● **DATA EXCERPTS**
##########
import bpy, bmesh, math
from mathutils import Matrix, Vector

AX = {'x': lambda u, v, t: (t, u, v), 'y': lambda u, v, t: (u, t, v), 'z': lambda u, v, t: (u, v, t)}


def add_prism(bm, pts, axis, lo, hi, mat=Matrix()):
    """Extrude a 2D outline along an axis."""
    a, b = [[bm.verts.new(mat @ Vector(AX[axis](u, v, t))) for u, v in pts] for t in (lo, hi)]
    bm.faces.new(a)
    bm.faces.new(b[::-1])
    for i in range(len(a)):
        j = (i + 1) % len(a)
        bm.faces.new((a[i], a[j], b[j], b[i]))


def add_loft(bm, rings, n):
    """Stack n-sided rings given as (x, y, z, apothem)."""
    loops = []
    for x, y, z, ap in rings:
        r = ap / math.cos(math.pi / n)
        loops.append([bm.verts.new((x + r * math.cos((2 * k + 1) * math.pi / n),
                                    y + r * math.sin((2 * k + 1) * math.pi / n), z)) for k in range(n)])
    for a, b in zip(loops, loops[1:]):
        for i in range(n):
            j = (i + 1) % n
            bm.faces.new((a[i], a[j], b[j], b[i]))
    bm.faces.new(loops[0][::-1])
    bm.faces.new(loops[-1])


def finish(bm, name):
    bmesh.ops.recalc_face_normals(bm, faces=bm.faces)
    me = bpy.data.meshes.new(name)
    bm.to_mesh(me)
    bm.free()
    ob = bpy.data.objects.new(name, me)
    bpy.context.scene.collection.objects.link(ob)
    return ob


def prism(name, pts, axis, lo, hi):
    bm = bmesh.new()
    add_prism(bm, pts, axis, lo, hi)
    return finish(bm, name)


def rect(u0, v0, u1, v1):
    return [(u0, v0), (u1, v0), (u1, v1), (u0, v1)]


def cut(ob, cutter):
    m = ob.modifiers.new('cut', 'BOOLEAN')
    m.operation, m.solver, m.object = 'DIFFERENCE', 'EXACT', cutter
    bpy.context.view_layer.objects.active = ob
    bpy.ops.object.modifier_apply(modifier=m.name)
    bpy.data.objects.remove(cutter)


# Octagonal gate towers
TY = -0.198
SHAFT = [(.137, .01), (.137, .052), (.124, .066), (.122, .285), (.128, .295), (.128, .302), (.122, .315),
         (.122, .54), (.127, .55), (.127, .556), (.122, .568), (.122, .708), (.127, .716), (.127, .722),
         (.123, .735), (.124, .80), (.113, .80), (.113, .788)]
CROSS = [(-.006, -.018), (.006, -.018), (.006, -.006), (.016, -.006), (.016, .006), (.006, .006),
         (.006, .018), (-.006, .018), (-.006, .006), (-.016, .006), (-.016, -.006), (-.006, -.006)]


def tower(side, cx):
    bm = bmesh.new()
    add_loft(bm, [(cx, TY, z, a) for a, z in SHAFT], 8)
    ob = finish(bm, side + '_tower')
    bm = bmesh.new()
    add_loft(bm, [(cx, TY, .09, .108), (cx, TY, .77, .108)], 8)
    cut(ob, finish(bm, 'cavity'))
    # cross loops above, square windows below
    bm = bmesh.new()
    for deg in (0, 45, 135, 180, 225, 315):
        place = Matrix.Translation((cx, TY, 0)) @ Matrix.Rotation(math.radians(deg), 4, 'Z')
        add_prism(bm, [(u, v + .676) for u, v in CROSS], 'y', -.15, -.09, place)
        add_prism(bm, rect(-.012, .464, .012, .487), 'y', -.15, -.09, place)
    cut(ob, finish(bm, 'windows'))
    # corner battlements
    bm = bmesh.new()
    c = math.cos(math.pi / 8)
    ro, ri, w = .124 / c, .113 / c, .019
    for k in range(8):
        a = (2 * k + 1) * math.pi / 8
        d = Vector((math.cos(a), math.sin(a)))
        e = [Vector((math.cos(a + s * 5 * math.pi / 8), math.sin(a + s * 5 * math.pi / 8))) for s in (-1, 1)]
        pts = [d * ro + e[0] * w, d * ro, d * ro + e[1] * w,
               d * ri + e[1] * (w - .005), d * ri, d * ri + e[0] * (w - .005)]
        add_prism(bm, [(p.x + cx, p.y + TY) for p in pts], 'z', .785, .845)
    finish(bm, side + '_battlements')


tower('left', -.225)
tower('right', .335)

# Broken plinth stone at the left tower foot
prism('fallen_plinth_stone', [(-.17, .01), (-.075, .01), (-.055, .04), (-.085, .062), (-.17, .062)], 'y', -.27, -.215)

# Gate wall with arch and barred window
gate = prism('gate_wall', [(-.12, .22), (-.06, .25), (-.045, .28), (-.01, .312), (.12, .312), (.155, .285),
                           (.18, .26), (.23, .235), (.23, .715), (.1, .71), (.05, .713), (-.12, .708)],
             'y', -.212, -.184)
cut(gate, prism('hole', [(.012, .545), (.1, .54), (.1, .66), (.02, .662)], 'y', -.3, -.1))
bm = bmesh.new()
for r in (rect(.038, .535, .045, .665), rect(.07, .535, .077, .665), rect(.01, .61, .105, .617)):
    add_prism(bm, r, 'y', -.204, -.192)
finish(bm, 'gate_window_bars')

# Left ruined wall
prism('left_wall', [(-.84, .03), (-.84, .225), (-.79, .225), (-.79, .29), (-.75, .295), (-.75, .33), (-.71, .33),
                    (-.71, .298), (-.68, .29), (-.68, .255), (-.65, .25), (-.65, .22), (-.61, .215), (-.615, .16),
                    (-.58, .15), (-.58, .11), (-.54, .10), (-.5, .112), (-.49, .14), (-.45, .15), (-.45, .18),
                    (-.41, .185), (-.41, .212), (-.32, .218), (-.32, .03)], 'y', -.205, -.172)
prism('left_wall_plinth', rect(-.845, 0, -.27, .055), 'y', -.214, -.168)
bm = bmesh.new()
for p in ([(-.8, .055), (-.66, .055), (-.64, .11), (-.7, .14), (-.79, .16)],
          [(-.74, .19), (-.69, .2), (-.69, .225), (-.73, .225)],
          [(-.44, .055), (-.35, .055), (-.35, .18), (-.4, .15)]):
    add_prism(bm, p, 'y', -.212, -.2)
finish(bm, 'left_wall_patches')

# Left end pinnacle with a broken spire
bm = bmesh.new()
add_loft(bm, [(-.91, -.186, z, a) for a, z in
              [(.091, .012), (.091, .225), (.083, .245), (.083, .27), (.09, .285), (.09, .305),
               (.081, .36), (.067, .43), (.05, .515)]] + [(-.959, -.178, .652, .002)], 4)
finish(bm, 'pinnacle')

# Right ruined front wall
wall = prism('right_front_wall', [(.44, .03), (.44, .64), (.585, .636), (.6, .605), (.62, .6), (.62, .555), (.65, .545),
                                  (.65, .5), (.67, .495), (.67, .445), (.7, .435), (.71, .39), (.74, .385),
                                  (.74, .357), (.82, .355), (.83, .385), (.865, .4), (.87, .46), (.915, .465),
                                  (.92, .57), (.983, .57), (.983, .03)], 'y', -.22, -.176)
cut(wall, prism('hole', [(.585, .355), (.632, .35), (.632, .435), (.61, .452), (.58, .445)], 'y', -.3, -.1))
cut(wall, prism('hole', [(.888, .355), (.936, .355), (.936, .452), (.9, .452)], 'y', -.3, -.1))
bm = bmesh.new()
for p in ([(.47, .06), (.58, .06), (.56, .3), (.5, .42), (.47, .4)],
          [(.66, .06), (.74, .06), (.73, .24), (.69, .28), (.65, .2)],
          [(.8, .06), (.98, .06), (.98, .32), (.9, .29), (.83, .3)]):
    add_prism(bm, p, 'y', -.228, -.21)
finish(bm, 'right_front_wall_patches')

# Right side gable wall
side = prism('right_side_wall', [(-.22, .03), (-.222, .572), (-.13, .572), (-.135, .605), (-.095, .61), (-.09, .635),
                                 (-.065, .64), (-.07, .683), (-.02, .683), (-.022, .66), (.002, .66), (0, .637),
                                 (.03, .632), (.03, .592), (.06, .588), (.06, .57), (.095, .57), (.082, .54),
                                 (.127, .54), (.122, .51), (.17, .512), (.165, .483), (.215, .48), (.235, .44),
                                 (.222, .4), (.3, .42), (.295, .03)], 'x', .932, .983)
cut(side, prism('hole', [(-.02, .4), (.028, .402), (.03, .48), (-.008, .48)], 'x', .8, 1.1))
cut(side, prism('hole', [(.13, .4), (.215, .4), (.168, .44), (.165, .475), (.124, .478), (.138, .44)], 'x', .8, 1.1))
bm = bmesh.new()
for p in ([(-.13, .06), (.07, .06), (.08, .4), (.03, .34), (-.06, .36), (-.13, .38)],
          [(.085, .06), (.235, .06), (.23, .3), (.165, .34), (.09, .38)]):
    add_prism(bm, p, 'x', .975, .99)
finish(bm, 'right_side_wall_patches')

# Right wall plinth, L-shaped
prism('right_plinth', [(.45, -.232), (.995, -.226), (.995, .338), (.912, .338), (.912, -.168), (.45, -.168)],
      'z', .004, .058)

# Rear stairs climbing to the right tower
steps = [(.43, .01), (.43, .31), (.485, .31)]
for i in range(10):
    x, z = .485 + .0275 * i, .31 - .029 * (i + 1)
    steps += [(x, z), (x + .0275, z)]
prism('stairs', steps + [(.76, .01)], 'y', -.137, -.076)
##########
● **ASSIGNMENT**
Considering only lines of the records that hold the string "rings", state how many there are and nothing else.

● **EXERCISE SOLUTION**
3